Rustie Lin UC Berkeley CS, Distributed Systems, Blockchain

Making Blockchain Accessible

More blog posts available on the Blockchain at Berkeley Medium blog. The Blockchain at Berkeley edX initiative is also featured in Gloria's blog post here.

Education should be accessible. This should especially be the case in the blockchain space, which takes pride in its core value of decentralization. There’s nowhere saying that the decentralization that we value in the blockchain space is only limited to product or community. Why not extend this to blockchain education as well?

Since Fall 2016, Blockchain at Berkeley has been offering a survey course on the fundamental concepts of cryptocurrencies and blockchain. You can read more about that on the course website. Each of the lectures we taught were carefully designed to fit into the entire top down narrative of the blockchain space we were trying to weave with each iteration. The goal was to create a survey of the blockchain space that was accessible to anyone, no matter their background.

Our core curriculum, Blockchain Fundamentals, is split into two main “epochs,” which roughly models the gradual maturing and general sentiment about cryptocurrency and then later blockchain technologies. Our narrative starts with Bitcoin and Cryptocurrencies, explaining cryptocurrencies as the first use case for blockchain, and Bitcoin as the original inspiration. Our aim for this first epoch is to explore both the technological and social aspects of Bitcoin, and then introduce Ethereum towards the end, so as to dramatically reveal to students the amount of intuition that carries over between understanding different blockchain platforms at a high level. While the name of the epoch is “Bitcoin and Cryptocurrencies,” the primary motivation outside of explaining what the title says is to decouple the ideas of Bitcoin and cryptocurrencies from that of blockchain.

With the realization that their intuition carries from Bitcoin, a cryptocurrency, to Ethereum, a more generalized blockchain platform, students then transition into the curriculum’s second epoch, Blockchain Technology. The aim for this second epoch is to further expand the student’s mental model of what blockchain is. At this point, students are confident in their understanding of cryptocurrencies and blockchain, so in this epoch, we start by diving into related technical topics. The first lecture in the second epoch explains that blockchain thinking has origins earlier than that of 2008’s Bitcoin whitepaper. At its core, blockchain and distributed ledger technologies of the modern day are based in historical academic research in distributed systems and consensus, and that’s where we take students. Consensus has existed for millennia, at least since humans started interacting socially, and the formal academic study of consensus in computer science and mathematics started decades ago, at least by when individuals in the aerospace industry decided they wanted to subject computers to adverse environments. From there, we explore how traditional literature has affected newer forms of distributed consensus. Having understood those fundamentals, we then invite students to seek understanding from a higher abstraction level – from that of (crypto)economics. This then ties naturally into various classifications of blockchains based on their access level (e.g. enterprise blockchains) and the various challenges to adoption they currently face, such as scalability and anonymity.

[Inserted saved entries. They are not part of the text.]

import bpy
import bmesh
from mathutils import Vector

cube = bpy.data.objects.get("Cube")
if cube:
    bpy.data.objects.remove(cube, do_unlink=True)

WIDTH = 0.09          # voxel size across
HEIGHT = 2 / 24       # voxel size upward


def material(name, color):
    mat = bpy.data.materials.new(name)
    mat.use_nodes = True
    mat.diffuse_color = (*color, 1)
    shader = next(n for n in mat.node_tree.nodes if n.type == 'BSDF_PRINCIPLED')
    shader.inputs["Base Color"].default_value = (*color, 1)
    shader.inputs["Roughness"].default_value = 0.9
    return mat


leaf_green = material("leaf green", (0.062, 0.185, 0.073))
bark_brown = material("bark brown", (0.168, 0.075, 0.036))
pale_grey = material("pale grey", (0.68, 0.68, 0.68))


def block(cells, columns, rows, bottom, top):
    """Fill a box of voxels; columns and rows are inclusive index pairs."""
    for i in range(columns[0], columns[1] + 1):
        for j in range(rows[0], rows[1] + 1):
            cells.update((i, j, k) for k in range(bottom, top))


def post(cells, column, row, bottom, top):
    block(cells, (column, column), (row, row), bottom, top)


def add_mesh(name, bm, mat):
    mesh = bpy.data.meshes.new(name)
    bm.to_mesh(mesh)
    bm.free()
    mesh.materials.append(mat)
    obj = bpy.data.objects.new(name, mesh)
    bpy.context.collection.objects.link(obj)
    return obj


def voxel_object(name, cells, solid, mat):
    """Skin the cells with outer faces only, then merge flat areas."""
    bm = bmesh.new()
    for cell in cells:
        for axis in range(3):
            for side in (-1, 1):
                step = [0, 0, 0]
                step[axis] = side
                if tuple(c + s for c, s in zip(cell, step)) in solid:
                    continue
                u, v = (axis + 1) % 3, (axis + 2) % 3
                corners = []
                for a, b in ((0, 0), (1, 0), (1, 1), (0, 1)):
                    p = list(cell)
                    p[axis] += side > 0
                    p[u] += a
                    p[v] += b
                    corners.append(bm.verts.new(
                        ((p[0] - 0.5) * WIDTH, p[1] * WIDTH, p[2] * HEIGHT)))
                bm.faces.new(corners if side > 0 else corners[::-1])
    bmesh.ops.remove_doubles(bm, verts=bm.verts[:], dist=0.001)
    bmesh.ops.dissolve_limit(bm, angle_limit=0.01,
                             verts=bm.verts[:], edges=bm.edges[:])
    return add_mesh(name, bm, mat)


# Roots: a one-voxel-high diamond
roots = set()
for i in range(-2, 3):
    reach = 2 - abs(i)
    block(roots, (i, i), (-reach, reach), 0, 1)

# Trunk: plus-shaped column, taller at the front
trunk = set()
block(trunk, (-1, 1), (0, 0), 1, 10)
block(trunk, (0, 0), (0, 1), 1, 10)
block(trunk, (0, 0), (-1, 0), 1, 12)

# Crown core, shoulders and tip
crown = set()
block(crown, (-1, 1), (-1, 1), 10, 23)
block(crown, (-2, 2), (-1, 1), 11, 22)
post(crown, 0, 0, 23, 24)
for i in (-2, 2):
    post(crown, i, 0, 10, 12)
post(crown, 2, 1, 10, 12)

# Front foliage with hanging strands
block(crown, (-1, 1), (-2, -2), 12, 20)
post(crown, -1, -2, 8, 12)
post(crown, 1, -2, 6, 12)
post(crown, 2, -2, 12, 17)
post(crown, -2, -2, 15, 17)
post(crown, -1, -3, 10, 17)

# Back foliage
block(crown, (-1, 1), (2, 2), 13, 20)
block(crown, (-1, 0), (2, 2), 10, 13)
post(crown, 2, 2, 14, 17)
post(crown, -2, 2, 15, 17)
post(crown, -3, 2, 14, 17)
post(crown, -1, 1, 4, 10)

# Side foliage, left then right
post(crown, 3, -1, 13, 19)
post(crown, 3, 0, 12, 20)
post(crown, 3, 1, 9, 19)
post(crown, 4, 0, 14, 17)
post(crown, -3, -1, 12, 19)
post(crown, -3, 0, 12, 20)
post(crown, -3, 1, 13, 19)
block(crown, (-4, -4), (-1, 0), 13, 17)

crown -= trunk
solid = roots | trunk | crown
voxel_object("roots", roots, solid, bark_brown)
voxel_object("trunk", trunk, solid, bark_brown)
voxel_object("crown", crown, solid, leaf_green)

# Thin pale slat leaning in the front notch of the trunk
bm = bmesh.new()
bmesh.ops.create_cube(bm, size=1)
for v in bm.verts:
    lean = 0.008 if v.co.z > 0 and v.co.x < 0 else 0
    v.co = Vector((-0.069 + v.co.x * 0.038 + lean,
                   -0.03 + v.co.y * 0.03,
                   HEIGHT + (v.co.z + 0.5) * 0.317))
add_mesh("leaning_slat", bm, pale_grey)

We end our main curriculum there. Having surveyed much of the blockchain space, we have presented enough information for students to have an intelligent conversation about blockchain. What the space needs is to facilitate more intelligent conversation. Regrettably, talent in the space is currently very dilute. With more accessible blockchain education, we hope to nurture the space into one that is revered by academia, industry, and the general public.